▶ Exercise details
Go through the entries below from the first line and output each one exactly, up to and including the line with "const SIDES = 8, ARC".

▶ Working data
++++

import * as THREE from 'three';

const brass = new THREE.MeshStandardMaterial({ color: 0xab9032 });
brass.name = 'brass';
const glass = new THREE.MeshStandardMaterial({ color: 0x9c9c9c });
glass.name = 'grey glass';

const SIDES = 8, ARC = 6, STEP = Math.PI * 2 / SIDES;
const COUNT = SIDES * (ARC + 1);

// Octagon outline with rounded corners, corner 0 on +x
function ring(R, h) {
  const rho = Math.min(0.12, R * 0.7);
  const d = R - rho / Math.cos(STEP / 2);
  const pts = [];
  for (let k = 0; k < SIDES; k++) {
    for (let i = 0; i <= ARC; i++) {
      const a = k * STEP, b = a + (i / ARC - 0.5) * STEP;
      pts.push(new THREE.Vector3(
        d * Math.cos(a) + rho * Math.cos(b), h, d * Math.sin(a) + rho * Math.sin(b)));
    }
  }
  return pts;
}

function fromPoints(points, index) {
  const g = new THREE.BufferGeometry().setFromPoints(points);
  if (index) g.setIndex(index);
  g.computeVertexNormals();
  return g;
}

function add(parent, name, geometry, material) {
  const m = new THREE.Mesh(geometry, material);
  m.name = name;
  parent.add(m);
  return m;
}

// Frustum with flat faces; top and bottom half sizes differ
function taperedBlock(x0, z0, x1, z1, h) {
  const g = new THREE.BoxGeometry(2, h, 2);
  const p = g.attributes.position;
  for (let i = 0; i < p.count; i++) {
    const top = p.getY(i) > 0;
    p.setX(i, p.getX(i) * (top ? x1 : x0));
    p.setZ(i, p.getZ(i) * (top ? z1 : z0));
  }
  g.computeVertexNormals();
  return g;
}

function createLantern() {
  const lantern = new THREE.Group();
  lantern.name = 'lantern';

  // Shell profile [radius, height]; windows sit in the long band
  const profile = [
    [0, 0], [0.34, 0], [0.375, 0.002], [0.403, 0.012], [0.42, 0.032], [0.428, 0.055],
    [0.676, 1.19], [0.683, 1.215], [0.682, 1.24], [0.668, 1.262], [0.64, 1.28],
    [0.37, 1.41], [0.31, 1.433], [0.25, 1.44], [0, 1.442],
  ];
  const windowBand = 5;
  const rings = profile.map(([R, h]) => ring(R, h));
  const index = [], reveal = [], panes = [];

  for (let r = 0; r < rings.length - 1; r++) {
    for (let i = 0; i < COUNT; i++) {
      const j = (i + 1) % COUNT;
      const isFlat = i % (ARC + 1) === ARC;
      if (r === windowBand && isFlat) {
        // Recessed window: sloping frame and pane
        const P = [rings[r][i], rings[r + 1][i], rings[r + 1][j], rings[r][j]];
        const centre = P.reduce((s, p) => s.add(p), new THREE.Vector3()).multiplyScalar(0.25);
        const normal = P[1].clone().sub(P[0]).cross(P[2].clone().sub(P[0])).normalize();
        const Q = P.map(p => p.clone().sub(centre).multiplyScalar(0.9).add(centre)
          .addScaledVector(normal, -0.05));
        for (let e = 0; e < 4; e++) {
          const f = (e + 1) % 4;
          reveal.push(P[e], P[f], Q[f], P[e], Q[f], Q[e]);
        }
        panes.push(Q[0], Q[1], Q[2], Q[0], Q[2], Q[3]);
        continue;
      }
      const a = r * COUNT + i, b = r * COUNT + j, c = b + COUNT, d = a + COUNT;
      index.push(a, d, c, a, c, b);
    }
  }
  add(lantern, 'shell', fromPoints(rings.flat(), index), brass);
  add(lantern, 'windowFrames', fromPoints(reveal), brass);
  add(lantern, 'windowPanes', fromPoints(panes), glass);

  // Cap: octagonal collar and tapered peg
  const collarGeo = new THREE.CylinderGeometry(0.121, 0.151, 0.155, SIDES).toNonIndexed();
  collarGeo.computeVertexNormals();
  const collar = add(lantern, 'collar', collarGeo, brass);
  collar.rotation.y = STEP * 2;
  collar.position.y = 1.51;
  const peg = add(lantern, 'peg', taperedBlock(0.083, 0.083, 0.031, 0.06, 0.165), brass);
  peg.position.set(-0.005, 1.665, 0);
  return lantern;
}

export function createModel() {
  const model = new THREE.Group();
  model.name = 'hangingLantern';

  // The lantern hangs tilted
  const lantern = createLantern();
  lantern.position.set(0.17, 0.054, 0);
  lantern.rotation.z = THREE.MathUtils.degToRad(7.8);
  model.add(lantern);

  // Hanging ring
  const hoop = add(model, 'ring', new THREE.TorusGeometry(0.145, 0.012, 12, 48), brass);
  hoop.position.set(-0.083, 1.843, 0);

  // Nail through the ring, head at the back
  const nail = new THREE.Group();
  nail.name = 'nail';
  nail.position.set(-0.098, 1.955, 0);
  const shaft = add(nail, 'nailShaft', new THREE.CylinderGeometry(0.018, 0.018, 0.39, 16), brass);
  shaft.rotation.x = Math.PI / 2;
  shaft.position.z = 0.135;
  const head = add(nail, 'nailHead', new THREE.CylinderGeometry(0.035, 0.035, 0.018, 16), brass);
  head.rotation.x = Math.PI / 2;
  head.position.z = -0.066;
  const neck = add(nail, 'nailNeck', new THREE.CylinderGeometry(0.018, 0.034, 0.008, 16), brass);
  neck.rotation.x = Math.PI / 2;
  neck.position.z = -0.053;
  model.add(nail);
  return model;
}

++++

▶ Answer to this problem
import * as THREE from 'three';

const brass = new THREE.MeshStandardMaterial({ color: 0xab9032 });
brass.name = 'brass';
const glass = new THREE.MeshStandardMaterial({ color: 0x9c9c9c });
glass.name = 'grey glass';

const SIDES = 8, ARC = 6, STEP = Math.PI * 2 / SIDES;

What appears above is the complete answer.